Your objective: Within the records below is a range that opens at the line with "the tapered prism" and closes at the line with "const walls = [], chips = [], lid = [];". Return that range word for word, both ends included, and only that range.

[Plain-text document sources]
::::::

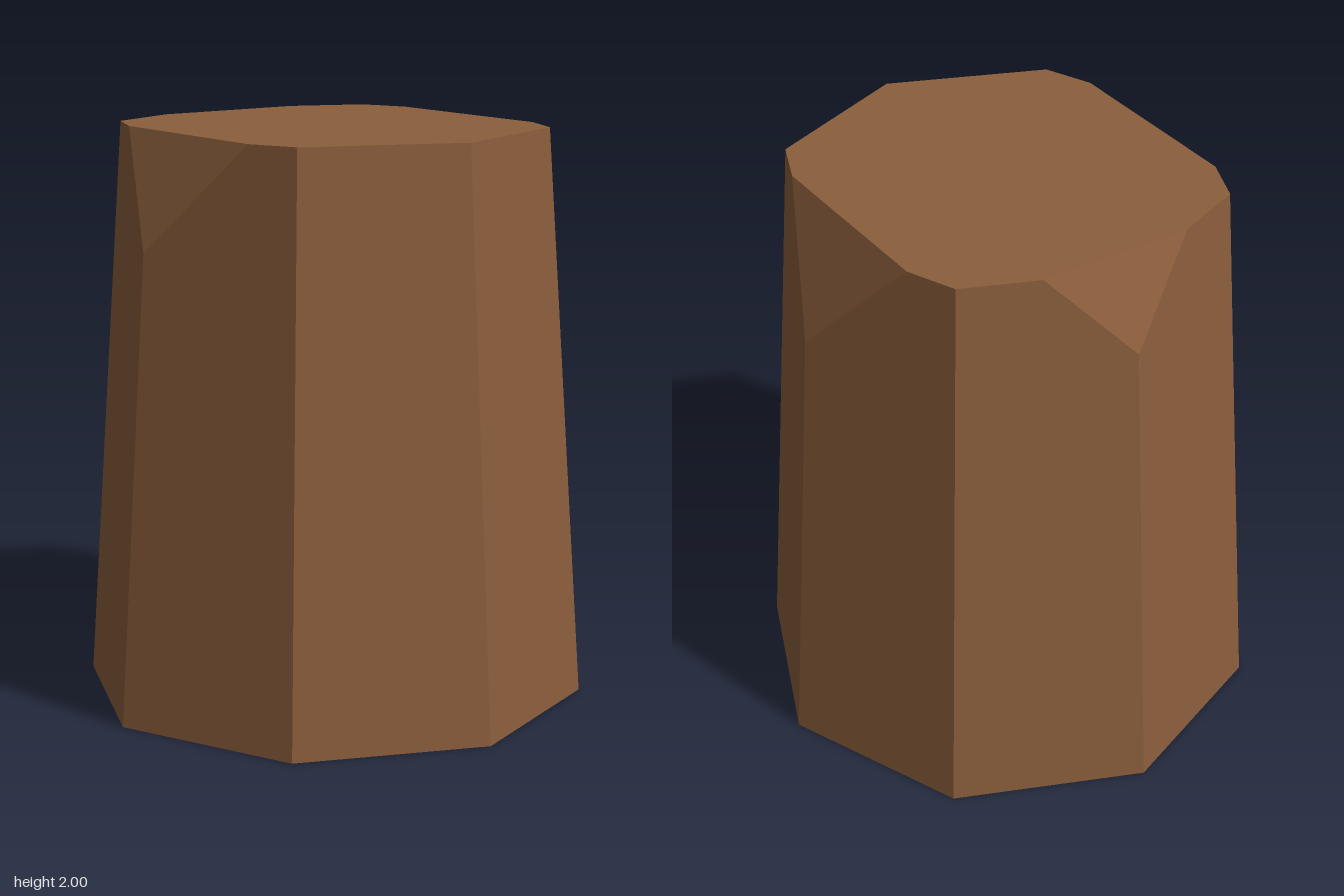
import * as THREE from 'three';

const SIDES = 8, HEIGHT = 2, R_BOTTOM = 0.888, R_TOP = 0.748;

// Chipped corners: where the cut meets the upright edge (y) and how far
// along each neighbouring top edge it reaches (t). Corner 0 is at +z, 6 at -x.
const CUTS = { 0: { y: 1.62, t: 0.68 }, 4: { y: 1.61, t: 0.68 }, 6: { y: 1.7, t: 0.52 } };

// Point on an upright edge of the tapered prism
function corner(i, y) {
  const a = (i / SIDES) * Math.PI * 2;
  const r = THREE.MathUtils.lerp(R_BOTTOM, R_TOP, y / HEIGHT);
  return new THREE.Vector3(Math.sin(a) * r, y, Math.cos(a) * r);
}

// Flat-shaded mesh from convex polygons, each split as a fan
function polygonMesh(name, polygons, material) {
  const points = [];
  for (const p of polygons) {
    for (let k = 1; k < p.length - 1; k++) points.push(p[0], p[k], p[k + 1]);
  }
  const geometry = new THREE.BufferGeometry().setFromPoints(points);
  geometry.computeVertexNormals();
  const mesh = new THREE.Mesh(geometry, material);
  mesh.name = name;
  return mesh;
}

export function createModel() {
  const wood = new THREE.MeshStandardMaterial({
    name: 'brown wood', color: 0x8b5e3c, flatShading: true, side: THREE.DoubleSide,
  });
  const walls = [], chips = [], lid = [];

  // Point on the top rim, from corner i towards corner j
  const rim = (i, j) => corner(i, HEIGHT).lerp(corner(j, HEIGHT), CUTS[i].t);

  for (let i = 0; i < SIDES; i++) {
    const next = (i + 1) % SIDES, prev = (i + SIDES - 1) % SIDES;
    const cut = CUTS[i], cutNext = CUTS[next];

    // Side wall, losing a triangle wherever a corner is chipped
    const wall = [corner(i, 0), corner(next, 0)];
    if (cutNext) wall.push(corner(next, cutNext.y), rim(next, i));
    else wall.push(corner(next, HEIGHT));
    if (cut) wall.push(rim(i, next), corner(i, cut.y));
    else wall.push(corner(i, HEIGHT));
    walls.push(wall);

    // Chip facet and top outline
    if (cut) {
      chips.push([corner(i, cut.y), rim(i, next), rim(i, prev)]);
      lid.push(rim(i, prev), rim(i, next));
    } else lid.push(corner(i, HEIGHT));
  }

  // The underside stays open
  const group = new THREE.Group();
  group.name = 'stump';
  group.add(
    polygonMesh('walls', walls, wood),
    polygonMesh('chippedCorners', chips, wood),
    polygonMesh('top', [lid], wood),
  );
  return group;
}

::::::

The completed task:
// Point on an upright edge of the tapered prism
function corner(i, y) {
  const a = (i / SIDES) * Math.PI * 2;
  const r = THREE.MathUtils.lerp(R_BOTTOM, R_TOP, y / HEIGHT);
  return new THREE.Vector3(Math.sin(a) * r, y, Math.cos(a) * r);
}

// Flat-shaded mesh from convex polygons, each split as a fan
function polygonMesh(name, polygons, material) {
  const points = [];
  for (const p of polygons) {
    for (let k = 1; k < p.length - 1; k++) points.push(p[0], p[k], p[k + 1]);
  }
  const geometry = new THREE.BufferGeometry().setFromPoints(points);
  geometry.computeVertexNormals();
  const mesh = new THREE.Mesh(geometry, material);
  mesh.name = name;
  return mesh;
}

export function createModel() {
  const wood = new THREE.MeshStandardMaterial({
    name: 'brown wood', color: 0x8b5e3c, flatShading: true, side: THREE.DoubleSide,
  });
  const walls = [], chips = [], lid = [];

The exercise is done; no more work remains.